Celeste Davidson Mannis tells the story of Julia from the time she was a young girl, through her education, and the establishment of her career. She concludes the story with what many consider Morgan’s greatest and most certainly well-know project- the HearstCastle; a project which would span more than half of her 50-year career and earn her wealth and fame.
Mannis, C.D. (2006). Julia Morgan built a castle. New York, NY: Penguin Group.
I enjoyed reading this inspiring story about a woman achieving so much at a time when the odds were stacked against her. Mannis does a good job of relaying a story in a way that is interesting and engaging but not too complicated for the reader. Julia Morgan becomes someone we want to root for and see succeed. I also think this will be an eye-opener for today’s young girl to see what women struggled through not that long ago.
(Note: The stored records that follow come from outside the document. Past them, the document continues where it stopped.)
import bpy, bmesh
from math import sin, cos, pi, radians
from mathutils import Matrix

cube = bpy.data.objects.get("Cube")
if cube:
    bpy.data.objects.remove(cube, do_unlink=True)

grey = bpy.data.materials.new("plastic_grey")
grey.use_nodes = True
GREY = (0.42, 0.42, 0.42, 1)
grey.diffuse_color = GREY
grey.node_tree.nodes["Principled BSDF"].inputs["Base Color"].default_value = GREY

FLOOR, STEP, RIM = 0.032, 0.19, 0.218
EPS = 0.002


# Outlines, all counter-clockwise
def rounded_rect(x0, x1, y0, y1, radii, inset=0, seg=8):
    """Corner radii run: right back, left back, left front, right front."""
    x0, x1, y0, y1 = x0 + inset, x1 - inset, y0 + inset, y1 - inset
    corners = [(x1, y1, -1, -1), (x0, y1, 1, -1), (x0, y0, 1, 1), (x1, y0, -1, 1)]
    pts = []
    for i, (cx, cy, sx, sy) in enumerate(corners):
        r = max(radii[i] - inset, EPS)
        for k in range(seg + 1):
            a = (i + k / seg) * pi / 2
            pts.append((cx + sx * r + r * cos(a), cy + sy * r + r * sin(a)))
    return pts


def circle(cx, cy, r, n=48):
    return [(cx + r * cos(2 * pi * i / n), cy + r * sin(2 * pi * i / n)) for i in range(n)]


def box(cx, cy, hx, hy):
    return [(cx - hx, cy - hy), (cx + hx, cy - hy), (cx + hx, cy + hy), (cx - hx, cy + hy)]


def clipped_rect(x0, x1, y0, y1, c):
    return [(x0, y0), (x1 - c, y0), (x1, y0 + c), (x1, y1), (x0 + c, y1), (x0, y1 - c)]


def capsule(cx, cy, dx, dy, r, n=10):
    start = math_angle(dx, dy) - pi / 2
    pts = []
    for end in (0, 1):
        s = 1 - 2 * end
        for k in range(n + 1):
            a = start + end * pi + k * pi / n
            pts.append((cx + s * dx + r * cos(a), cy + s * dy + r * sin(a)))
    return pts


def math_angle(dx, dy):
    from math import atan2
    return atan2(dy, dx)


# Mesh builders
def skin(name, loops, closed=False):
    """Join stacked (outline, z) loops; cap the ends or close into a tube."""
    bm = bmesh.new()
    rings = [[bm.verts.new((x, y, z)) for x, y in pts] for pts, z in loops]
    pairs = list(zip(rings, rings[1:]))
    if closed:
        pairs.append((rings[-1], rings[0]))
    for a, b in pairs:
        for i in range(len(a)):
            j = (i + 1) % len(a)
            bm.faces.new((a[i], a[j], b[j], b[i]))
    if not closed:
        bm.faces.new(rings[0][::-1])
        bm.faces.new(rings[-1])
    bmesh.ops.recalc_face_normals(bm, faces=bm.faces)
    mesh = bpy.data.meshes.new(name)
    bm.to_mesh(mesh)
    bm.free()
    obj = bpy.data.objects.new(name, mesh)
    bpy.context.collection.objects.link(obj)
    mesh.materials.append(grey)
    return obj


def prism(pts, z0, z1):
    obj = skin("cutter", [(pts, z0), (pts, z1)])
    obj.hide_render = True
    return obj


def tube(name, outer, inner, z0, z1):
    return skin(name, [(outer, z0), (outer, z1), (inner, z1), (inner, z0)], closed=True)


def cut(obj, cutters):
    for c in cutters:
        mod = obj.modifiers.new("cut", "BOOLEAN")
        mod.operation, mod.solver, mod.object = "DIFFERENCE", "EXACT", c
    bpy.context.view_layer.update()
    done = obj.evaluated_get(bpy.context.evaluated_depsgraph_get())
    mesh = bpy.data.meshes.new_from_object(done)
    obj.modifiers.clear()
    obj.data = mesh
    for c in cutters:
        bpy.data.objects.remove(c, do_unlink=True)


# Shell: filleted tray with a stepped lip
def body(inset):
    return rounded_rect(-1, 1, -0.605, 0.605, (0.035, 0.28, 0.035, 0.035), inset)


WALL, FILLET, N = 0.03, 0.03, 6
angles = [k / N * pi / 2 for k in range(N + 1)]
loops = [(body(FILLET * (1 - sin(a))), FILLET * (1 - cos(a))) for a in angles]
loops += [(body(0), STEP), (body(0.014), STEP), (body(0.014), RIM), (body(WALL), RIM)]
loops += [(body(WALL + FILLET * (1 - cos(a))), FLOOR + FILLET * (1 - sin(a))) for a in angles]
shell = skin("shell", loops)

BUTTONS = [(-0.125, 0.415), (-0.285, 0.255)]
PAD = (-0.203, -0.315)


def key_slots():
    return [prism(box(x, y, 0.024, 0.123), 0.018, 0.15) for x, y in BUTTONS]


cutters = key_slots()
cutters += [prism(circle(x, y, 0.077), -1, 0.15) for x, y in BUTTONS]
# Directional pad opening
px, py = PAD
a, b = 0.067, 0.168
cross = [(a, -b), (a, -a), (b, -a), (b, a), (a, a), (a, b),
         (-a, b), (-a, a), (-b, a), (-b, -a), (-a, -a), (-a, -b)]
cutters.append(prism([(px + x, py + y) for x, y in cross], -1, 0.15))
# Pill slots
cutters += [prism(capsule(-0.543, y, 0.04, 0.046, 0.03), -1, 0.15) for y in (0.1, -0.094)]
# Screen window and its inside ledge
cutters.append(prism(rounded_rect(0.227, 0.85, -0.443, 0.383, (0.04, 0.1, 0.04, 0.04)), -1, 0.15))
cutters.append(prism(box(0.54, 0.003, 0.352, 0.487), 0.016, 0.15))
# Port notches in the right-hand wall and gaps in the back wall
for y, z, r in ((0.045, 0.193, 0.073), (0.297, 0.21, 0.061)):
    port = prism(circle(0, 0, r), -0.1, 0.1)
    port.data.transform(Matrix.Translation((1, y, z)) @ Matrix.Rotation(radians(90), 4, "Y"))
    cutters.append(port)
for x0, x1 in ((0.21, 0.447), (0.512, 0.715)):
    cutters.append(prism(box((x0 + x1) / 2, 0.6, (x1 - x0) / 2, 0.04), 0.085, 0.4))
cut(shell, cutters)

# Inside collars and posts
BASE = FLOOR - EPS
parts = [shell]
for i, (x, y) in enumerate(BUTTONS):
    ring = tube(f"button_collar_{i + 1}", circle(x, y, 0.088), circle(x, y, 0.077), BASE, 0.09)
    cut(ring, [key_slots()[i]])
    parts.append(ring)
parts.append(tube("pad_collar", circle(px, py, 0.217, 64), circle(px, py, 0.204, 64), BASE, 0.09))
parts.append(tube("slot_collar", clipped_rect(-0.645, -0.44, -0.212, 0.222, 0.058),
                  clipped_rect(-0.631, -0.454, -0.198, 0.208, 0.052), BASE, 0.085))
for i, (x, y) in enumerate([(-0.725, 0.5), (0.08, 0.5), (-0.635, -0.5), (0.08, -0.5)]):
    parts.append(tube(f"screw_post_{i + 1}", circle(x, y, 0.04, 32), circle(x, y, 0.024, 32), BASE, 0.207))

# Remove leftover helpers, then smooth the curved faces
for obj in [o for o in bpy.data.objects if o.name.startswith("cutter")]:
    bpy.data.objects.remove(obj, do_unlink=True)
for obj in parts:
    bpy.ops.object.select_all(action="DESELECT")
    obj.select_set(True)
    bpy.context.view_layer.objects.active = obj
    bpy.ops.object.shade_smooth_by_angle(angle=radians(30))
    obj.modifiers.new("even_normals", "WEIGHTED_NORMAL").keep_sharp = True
The illustrations are muted, but also suffused with light; a reflection perhaps of “The Golden State.” The pictures are a good match for the story and support the text with interesting visuals that should keep the reader entertained and engaged.
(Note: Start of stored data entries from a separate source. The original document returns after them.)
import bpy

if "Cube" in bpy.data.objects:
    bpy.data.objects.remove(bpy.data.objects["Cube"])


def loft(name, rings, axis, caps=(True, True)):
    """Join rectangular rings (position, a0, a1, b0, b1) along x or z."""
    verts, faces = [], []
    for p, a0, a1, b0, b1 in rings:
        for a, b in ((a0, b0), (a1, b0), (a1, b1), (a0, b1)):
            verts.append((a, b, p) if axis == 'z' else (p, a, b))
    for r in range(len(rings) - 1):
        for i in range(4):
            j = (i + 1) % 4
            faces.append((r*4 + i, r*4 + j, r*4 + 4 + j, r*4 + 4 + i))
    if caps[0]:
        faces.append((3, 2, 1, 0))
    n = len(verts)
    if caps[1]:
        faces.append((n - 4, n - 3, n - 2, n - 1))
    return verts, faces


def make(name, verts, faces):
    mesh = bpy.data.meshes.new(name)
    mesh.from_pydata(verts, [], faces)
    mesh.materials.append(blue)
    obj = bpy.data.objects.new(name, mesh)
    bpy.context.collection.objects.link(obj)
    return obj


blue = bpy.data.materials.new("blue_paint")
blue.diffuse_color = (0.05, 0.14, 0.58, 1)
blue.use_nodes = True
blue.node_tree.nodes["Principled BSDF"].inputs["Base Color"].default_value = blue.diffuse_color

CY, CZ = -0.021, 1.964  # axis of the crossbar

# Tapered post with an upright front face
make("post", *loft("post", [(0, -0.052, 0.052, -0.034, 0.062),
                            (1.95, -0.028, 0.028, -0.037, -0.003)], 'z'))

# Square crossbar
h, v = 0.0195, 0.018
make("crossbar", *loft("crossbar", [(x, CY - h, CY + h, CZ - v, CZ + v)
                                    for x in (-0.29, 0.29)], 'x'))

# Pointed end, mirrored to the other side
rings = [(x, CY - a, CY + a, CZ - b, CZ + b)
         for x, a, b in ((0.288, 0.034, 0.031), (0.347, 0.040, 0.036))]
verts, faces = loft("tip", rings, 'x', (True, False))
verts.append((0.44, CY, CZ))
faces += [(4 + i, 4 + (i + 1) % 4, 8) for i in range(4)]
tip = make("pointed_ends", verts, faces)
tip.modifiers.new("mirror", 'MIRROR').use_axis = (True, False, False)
I do agree with the reviewer (below) that it would have been nice to end the story with an actual photograph of the HearstCastle and even one of Julia as a girl and a woman. I think that would have closed things out nicely. Although, I did enjoy the author’s note about how she discovered Julia and her favorite structures that Julia constructed. I hope someday to visit them in person.
“The fruits of architects’ labors–from pyramids to skyscrapers–have been celebrated more frequently in picture books than architects themselves. Mannis’ choice of subject, the first female graduate of the Ecole des Beaux-Arts, fills this void nicely, as the “little something” Morgan built for William Randolph Hearst on a California hilltop anchors the life story in a lavish project that will snare children’s imaginations. The lively narrative crystallizes the struggles against the gender bias Morgan encountered and brings the details of a large-scale building site to a child’s level, such as the movie screenings that entertained the castle’s live-in construction crew. The book’s large format and Hyman’s full-bleed paintings capture the grandeur of both Morgan’s aspirations and the dramatic landscapes in which she worked. A concluding photo of the finished structure would have been nice, as would notes about the provenance of material in quotations, but the unsung heroine and the handsome, engaging presentation counterbalance these missteps.”
Mattson, J. (2006, November 15). [Review of the book Julia Morgan built a castle by C. Mannis]. Booklist, 103(6), 51. Retrieved from http://www.booklistonline.com/
I think this could be used in a model-building project, read along with some other architect or engineering books and then after have model building materials for kids to construct their own structures.
This could also be used in conjunction with Women’s History Month to showcase a real woman pioneer in the field of architecture. There could be a subject focus over the course of the month- maybe one a week- and projects could be planned around that subject.